◆ What the task asks
Nothing but the lines from the one containing "xr = sorted((sx * a, sx * b))" through the final line of the data should be repeated, and each must be exact.

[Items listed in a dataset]
=-=-=-=-=
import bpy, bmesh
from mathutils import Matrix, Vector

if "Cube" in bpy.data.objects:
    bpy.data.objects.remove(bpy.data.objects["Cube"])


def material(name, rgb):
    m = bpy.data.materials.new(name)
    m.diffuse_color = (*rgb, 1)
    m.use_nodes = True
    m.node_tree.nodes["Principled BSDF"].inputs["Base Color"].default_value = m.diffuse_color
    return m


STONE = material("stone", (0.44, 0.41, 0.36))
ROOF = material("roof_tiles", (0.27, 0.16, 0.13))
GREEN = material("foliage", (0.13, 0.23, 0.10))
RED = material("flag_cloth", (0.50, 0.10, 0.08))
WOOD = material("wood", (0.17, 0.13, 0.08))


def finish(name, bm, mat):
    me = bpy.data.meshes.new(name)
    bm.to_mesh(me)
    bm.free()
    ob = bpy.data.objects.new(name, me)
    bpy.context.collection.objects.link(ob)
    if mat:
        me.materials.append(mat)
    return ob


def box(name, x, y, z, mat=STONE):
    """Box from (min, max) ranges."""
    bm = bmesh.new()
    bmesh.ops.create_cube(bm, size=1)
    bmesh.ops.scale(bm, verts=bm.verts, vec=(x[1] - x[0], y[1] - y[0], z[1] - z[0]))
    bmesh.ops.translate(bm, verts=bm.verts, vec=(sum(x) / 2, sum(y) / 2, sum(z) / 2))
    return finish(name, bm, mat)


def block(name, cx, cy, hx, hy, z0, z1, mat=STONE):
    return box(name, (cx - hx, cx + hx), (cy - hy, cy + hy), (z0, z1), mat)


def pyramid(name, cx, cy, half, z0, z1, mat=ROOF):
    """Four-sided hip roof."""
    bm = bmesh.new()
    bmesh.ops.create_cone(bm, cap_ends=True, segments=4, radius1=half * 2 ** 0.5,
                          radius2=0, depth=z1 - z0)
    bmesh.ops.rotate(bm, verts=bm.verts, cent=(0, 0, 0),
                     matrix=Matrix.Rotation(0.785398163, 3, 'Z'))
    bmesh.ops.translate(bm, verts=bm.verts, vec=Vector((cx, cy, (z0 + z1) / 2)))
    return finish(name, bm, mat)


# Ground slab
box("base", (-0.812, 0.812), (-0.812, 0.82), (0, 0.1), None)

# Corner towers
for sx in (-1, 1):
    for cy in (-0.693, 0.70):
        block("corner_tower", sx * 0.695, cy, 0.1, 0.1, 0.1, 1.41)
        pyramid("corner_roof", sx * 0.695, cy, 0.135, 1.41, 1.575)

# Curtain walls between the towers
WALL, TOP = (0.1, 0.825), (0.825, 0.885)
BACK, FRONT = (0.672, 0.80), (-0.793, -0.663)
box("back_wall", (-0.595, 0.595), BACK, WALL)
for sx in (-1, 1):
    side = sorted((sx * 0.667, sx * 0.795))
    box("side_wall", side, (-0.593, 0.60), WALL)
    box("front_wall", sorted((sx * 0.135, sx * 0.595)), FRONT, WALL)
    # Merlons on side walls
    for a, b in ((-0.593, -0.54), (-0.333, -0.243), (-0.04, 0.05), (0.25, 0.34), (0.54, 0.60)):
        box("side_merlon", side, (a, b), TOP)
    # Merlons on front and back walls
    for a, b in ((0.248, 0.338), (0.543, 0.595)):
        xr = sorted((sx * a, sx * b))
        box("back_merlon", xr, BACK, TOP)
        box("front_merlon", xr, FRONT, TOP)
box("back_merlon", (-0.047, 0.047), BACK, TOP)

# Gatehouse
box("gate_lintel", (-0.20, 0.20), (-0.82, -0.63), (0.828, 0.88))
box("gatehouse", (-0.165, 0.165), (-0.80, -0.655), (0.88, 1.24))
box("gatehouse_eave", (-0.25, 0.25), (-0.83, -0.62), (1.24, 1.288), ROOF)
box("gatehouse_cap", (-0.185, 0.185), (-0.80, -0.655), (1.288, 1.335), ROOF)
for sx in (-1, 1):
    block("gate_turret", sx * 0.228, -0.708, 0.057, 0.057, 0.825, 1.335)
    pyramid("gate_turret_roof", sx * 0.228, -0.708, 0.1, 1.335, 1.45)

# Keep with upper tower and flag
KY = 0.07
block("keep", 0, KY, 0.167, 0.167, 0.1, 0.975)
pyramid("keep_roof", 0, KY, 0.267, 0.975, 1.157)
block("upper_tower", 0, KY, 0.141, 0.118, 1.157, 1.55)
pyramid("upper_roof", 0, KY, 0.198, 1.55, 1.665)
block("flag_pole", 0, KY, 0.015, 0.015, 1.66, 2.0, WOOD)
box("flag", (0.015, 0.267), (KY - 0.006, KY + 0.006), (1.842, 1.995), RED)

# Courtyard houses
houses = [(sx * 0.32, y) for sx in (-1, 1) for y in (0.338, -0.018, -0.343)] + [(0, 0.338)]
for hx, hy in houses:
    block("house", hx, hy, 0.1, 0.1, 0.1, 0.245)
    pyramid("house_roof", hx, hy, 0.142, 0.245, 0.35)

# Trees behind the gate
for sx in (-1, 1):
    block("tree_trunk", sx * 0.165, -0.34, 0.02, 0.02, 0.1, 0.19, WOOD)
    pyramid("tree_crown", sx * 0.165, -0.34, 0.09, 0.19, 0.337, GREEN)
=-=-=-=-=
◆ Reply
        xr = sorted((sx * a, sx * b))
        box("back_merlon", xr, BACK, TOP)
        box("front_merlon", xr, FRONT, TOP)
box("back_merlon", (-0.047, 0.047), BACK, TOP)

# Gatehouse
box("gate_lintel", (-0.20, 0.20), (-0.82, -0.63), (0.828, 0.88))
box("gatehouse", (-0.165, 0.165), (-0.80, -0.655), (0.88, 1.24))
box("gatehouse_eave", (-0.25, 0.25), (-0.83, -0.62), (1.24, 1.288), ROOF)
box("gatehouse_cap", (-0.185, 0.185), (-0.80, -0.655), (1.288, 1.335), ROOF)
for sx in (-1, 1):
    block("gate_turret", sx * 0.228, -0.708, 0.057, 0.057, 0.825, 1.335)
    pyramid("gate_turret_roof", sx * 0.228, -0.708, 0.1, 1.335, 1.45)

# Keep with upper tower and flag
KY = 0.07
block("keep", 0, KY, 0.167, 0.167, 0.1, 0.975)
pyramid("keep_roof", 0, KY, 0.267, 0.975, 1.157)
block("upper_tower", 0, KY, 0.141, 0.118, 1.157, 1.55)
pyramid("upper_roof", 0, KY, 0.198, 1.55, 1.665)
block("flag_pole", 0, KY, 0.015, 0.015, 1.66, 2.0, WOOD)
box("flag", (0.015, 0.267), (KY - 0.006, KY + 0.006), (1.842, 1.995), RED)

# Courtyard houses
houses = [(sx * 0.32, y) for sx in (-1, 1) for y in (0.338, -0.018, -0.343)] + [(0, 0.338)]
for hx, hy in houses:
    block("house", hx, hy, 0.1, 0.1, 0.1, 0.245)
    pyramid("house_roof", hx, hy, 0.142, 0.245, 0.35)

# Trees behind the gate
for sx in (-1, 1):
    block("tree_trunk", sx * 0.165, -0.34, 0.02, 0.02, 0.1, 0.19, WOOD)
    pyramid("tree_crown", sx * 0.165, -0.34, 0.09, 0.19, 0.337, GREEN)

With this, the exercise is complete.